Speaking to FilmDoo, Korres offers some context on his directorial debut.
What were your intentions when you first came into this film?
What I always had in mind, mostly while writing the film, was my generation’s confusion on relationships. Keep in mind that Kissing? is a film about people in their 30s, people who are mostly unemployed and unable to look at the future in any optimistic way. At the same time, they are part of a generation that’s all about itself, in many ways a selfie generation, since the ways we communicate or even fall in love have changed vastly in the last few years. And finally we’re talking about a generation that’s relatively fresh and hasn’t left its mark on the world so it’s yet to be properly defined. That seemed like a great subject to explore.
Did you draw from any personal experience?
I did when I was writing the film. But since we started to rehearse (and we rehearsed for almost four months) I decided to open it up as much as I could. So what you see is only partly drawn from personal experience. A big part of the finished film is based on conversations we had and experiences we shared with the actors and improvisation.
Was there a lot of improvisation involved?
There was. During rehearsal we did some improvisation in almost every scene. Either using the script as it was but changing the approach or the condition of the characters or straying from the script and trying to dig deeper into the characters. At the finished film, the scenes with Achilles that tie everything together are a product of a well rehearsed and tightly constructed improvisation, but most of the rest of the scenes have some impo elements in them. That was not my initial intention but the more I worked with all these amazing actors, the more I understood that they had plenty to offer.

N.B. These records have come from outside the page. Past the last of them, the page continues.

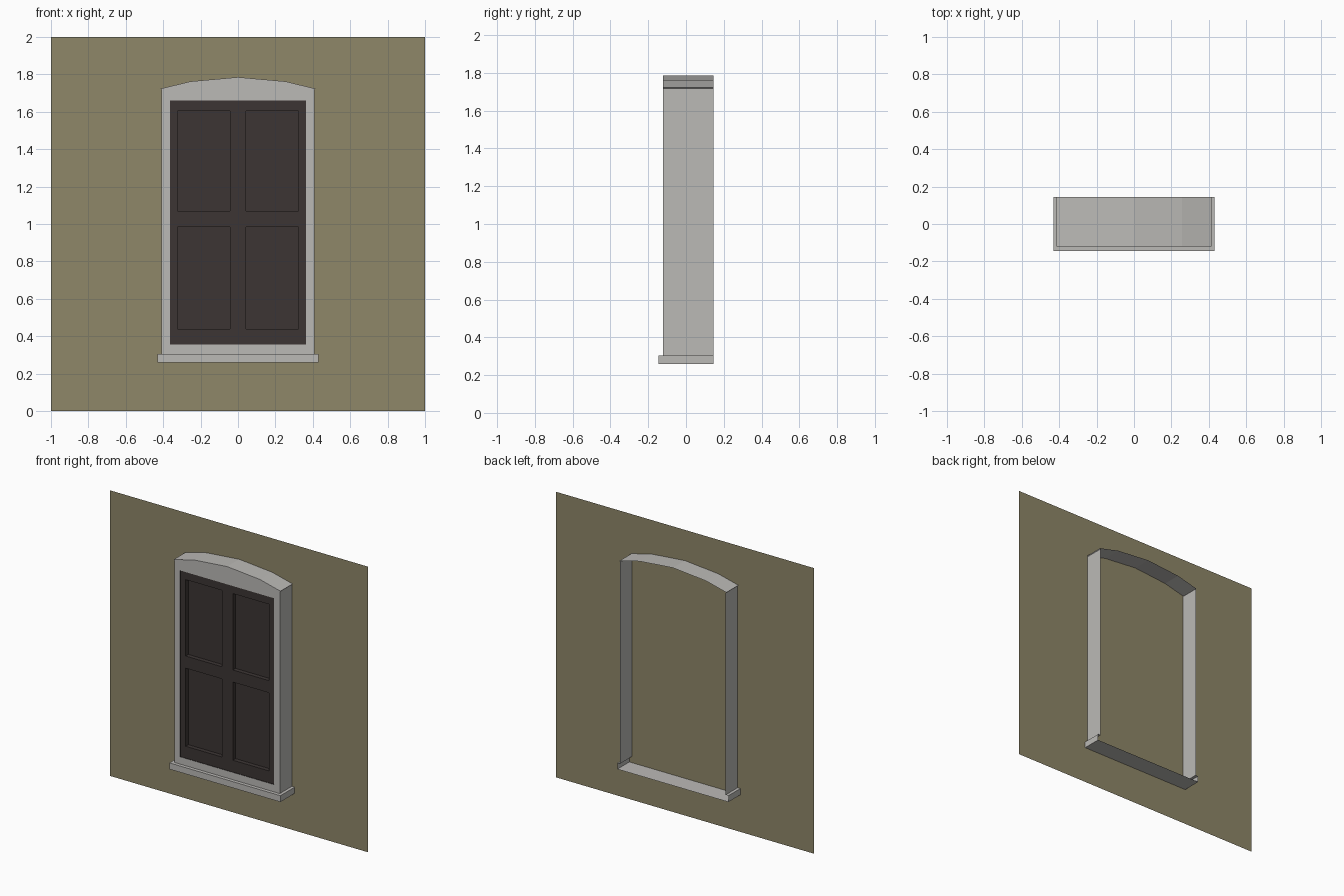
import bpy

if "Cube" in bpy.data.objects:
    bpy.data.objects.remove(bpy.data.objects["Cube"])

def material(name, rgb):
    m = bpy.data.materials.new(name)
    m.diffuse_color = (*rgb, 1)
    m.use_nodes = True
    m.node_tree.nodes["Principled BSDF"].inputs["Base Color"].default_value = m.diffuse_color
    return m

OLIVE = material("olive wall", (0.275, 0.243, 0.141))
STONE = material("pale stone", (0.50, 0.49, 0.47))
DARK = material("dark wood", (0.045, 0.036, 0.034))

def build(name, polys, mat):
    verts, faces = [], []
    for p in polys:
        faces.append(list(range(len(verts), len(verts) + len(p))))
        verts += p
    me = bpy.data.meshes.new(name)
    me.from_pydata(verts, [], faces)
    me.materials.append(mat)
    ob = bpy.data.objects.new(name, me)
    bpy.context.collection.objects.link(ob)
    return ob

def front(pts, y):
    """Face looking towards -y from a counter-clockwise (x, z) outline."""
    return [(x, y, z) for x, z in pts]

def band(pts, y0, y1, inward=False):
    """Side walls along an outline, from y0 back to y1."""
    out = []
    for (ax, az), (bx, bz) in zip(pts, pts[1:]):
        q = [(ax, y0, az), (ax, y1, az), (bx, y1, bz), (bx, y0, bz)]
        out.append(q[::-1] if inward else q)
    return out

def rect(x0, x1, z0, z1):
    return [(x0, z0), (x1, z0), (x1, z1), (x0, z1)]

def loop(pts):
    return pts + pts[:1]

YF, YB, YW = -0.121, 0.145, 0.0125      # frame front, frame back, wall plane
W = 0.409                               # frame half width
SX, SZ0, SZ1 = 0.363, 0.355, 1.66       # dark sash extents
ZS0, ZS1 = 0.26, 0.304                  # sill bottom and top

# wall sheet
build("wall", [front(rect(-1, 1, 0, 2), YW)], OLIVE)

# arched frame: hollow shell, open at the back
arch = [(W, 1.718), (0.414, 1.723), (0.257, 1.762), (0, 1.785),
        (-0.257, 1.762), (-0.414, 1.723), (-W, 1.718)]
outline = [(W, ZS1)] + arch + [(-W, ZS1)]
sash_rect = rect(-SX, SX, SZ0, SZ1)
STEP = 0.004
frame = band(outline, YF, YB)
frame += [front(rect(-W, W, ZS1, SZ0), YF),
          front(rect(-W, -SX, SZ0, SZ1), YF),
          front(rect(SX, W, SZ0, SZ1), YF),
          front([(-W, SZ1), (W, SZ1)] + arch, YF)]
build("frame", frame, STONE)

# sill: open at the back, with a ledge round the frame foot
S, YS = 0.43, -0.145
sill = [front(rect(-S, S, ZS0, ZS1), YS)]
sill += band([(-S, ZS1), (-S, ZS0), (S, ZS0), (S, ZS1)], YS, YB)
sill.append([(x, y, ZS1) for x, y in
             [(-S, YS), (S, YS), (S, YB), (W, YB), (W, YF),
              (-W, YF), (-W, YB), (-S, YB)]])
build("sill", sill, STONE)

# dark sash with four recessed panels
xs = [-SX, -0.323, -0.042, 0.042, 0.323, SX]
zs = [SZ0, 0.438, 0.985, 1.07, 1.605, SZ1]
y = YF + STEP
DEPTH = 0.03
sash = band(loop(sash_rect), YF, y, inward=True)
for i in range(5):
    for k in range(5):
        cell = rect(xs[i], xs[i + 1], zs[k], zs[k + 1])
        if i % 2 and k % 2:
            sash.append(front(cell, y + DEPTH))
            sash += band(loop(cell), y, y + DEPTH, inward=True)
        else:
            sash.append(front(cell, y))
build("sash", sash, DARK)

Are the film’s more abstract passages of dialogue inspired by any recent changes or cultural elements in Greek society? Or would your say that these are more universal concerns that the film is discussing?
These conversations came up during some improvisations we did when rehearsing. I think the themes they talk about are obviously important but what we worked on in rehearsal and later in the editing was the dynamics between the characters and the way they react and interact with each other during this long scene. In other words, it’s not so much about the actual text but about the way the characters are gradually revealed and explored through it.
Elements of Kissing? remind me of the films of the French New Wave from directors like Godard and Truffaut. Is this a period of cinema that influences your work?
That’s true. Godard, Truffaut and most of the Nouvelle Vague directors are a great influence on me. While I didn’t use anything specific from these films (at least knowingly) there’s a sense of freedom these directors brought to the game that I always try to keep in mind. That being said, people like Albert Brooks, Hal Hartley and Howard Hawks were also big influences on the film.
What are you working on now?
I’m currently working on my second feature film by the title Girl Without Clothes. It’s a drama about the end of youth and the theme of loss. It was part of last year’s Crossroads Co-Production Forum of the Thessaloniki International Film Festival and we are currently waiting to be evaluated for funding by the two national funding platforms in Greece (Greek Film Center and ERT) in order to get things going.